2012 Massachusetts Student Athlete Citizenship CeremonyApril 26, 2012
By Jessy Segall, Youth Leadership Academy Co-op
“Courage is being able to do the right thing, even though everyone around you may be saying ‘I don’t know if we should…’” – Brigadier General Paul G. Smith (Assistant Adjutant General – Army, Massachusetts National Guard)
On Tuesday, April 24th numerous student athletes from around Massachusetts gathered at the Curry Student Center ballroom for a day of recognition and celebration. The event started early in the morning as 25 different schools started piling into the ballroom with their student athletes.
Bill Gaine, the deputy director of the Massachusetts Interscholastic Athletic Association (MIAA) opened up the event by being the first speaker and welcoming and thanking everybody for attending the event. Dan Lebowitz, the executive director of Sport in Society, followed suit with an inspirational introduction.
Dan introduced Eileen Curran, a news reporter for the New England Cable News. Her speech was incredible –highlighting how being part of the swim team at her school helped her daughter become more social and confident. Being a part of the swim team changed her daughter in ways that she could never have imagined, and she discussed how proud she was of that.
General Paul G. Smith spoke after Eileen Curran, discussing what it means to be a leader, and how to learn when and when not to step in. He summarized important characteristics of a leader with the 5 C’s::
These are characteristics a true leader needs to have.

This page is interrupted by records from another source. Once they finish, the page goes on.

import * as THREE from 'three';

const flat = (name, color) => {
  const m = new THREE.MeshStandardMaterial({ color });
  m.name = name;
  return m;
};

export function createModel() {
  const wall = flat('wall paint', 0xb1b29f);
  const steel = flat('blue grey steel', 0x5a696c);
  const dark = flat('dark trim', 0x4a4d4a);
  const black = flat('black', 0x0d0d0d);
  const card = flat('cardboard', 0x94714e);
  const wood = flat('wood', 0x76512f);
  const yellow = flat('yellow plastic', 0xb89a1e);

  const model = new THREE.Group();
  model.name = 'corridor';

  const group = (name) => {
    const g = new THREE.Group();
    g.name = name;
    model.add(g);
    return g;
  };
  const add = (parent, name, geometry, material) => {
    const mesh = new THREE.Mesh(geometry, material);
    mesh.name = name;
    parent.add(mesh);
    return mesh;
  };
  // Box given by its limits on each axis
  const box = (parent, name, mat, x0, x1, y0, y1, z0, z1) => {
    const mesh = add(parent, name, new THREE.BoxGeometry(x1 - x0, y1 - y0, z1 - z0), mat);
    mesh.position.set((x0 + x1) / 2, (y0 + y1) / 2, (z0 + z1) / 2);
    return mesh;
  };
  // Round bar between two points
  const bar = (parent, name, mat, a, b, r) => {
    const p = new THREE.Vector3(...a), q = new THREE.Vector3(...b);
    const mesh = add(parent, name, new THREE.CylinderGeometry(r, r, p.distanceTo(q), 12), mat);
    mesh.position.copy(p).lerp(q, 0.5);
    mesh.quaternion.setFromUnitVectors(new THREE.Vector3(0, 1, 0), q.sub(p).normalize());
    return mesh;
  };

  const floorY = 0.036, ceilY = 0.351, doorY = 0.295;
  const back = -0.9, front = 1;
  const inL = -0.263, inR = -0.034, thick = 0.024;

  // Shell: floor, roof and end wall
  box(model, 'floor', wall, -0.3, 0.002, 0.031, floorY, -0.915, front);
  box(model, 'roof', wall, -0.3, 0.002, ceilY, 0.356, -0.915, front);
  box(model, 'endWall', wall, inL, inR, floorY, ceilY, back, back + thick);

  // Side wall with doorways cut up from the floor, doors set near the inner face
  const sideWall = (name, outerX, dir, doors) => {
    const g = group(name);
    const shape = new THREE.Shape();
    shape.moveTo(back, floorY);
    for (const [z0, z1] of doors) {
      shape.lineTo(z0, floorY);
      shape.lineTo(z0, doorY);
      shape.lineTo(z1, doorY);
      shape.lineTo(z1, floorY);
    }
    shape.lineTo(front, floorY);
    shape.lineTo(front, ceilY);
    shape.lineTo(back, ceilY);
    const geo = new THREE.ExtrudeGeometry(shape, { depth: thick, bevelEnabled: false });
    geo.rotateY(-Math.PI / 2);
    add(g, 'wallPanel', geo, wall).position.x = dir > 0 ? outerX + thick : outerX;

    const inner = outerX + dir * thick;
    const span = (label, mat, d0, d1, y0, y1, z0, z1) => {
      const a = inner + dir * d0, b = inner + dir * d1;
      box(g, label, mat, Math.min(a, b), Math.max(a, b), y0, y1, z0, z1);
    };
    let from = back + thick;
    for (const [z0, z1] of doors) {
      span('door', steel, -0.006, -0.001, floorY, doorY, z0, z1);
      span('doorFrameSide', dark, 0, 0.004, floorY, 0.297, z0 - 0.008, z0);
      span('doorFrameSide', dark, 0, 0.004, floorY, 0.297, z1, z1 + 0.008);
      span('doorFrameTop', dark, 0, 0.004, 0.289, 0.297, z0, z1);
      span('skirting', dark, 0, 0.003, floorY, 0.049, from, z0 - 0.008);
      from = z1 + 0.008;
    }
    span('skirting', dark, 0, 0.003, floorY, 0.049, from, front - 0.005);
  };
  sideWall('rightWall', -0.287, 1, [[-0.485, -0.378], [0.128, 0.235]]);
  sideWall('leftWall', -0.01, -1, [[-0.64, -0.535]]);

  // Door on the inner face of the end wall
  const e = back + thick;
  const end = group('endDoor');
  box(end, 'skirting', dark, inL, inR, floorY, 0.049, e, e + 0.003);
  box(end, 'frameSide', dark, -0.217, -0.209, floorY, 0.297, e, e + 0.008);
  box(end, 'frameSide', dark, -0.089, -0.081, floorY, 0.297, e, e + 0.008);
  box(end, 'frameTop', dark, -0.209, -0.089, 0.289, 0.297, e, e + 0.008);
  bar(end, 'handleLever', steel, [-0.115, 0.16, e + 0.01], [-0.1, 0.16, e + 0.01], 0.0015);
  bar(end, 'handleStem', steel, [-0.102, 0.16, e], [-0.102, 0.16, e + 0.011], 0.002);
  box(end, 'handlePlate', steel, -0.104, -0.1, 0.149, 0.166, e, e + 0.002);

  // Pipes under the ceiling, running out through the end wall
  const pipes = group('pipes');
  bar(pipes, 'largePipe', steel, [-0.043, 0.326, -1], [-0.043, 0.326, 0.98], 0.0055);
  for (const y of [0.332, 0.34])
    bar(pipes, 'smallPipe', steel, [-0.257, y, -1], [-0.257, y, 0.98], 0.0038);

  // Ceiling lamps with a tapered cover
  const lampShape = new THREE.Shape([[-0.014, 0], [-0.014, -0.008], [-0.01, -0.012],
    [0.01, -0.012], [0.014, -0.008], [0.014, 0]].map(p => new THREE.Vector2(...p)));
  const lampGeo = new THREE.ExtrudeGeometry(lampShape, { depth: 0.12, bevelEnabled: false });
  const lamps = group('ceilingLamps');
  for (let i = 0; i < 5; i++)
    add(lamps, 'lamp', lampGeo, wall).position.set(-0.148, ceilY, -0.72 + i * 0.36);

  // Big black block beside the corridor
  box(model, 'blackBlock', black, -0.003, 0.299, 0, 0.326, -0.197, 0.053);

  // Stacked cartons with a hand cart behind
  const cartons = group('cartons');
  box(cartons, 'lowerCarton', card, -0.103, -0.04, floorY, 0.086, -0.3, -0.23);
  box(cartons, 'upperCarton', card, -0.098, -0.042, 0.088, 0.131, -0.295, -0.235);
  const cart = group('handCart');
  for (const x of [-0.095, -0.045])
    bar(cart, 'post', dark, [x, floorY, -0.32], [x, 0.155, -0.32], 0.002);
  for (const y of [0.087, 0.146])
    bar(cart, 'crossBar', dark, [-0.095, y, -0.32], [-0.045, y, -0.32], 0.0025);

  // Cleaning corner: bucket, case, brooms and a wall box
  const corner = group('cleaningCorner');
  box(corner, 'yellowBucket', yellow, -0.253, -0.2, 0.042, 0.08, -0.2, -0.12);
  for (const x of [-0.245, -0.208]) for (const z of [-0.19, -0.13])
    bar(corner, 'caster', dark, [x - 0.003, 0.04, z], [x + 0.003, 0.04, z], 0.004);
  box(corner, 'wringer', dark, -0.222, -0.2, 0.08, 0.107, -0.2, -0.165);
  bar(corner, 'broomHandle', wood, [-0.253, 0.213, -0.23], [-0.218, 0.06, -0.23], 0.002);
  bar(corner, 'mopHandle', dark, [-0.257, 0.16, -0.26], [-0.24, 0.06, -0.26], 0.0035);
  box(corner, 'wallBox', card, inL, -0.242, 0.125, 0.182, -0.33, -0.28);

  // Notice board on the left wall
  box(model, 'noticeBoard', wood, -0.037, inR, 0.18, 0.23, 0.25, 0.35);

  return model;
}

The commitment to what they are doing, the courage to stand up for what they believe in (even when no one else is next to them), good communication skills to interact with any and everybody, compassion and empathy to understand what others are going through, and the confidence to know that they can accomplish their dreams and help others do the same.
Another important part of his speech was that the student athletes, as leaders, need to be able to properly understand that people may not be as strong as we need them to be. This could be because of several different things, such as what’s going on at home, past experiences, etc. We need to gain that understanding and help them based off that.
Following General Smith was a panel discussion with four student athletes. Shannon Sholds from Pope John High School, Katelyn Richardson from Wilmington High School, and Kyra Pellant and Emily Nonnamaker from Notre Dame Academy.. The students discussed how student athletes can make a difference in the community, and each gave their personal opinion on how student-athletes have power, and how they use their power is up to them. They can use their power to get people involved with community service and to minimize bullying.
Sport in Society’s own Justine Siegal, director of sports partnerships delivered the keynote address. Justine spoke about the challenges she had to overcome on her path to becoming the first woman to pitch at spring training in the MLB. Through all the naysayers and roadblocks, she kept fighting because she was that determined and her love for the sport was too strong for her to give up. The event came to a conclusion by recognizing each of the student athletes for their achievements.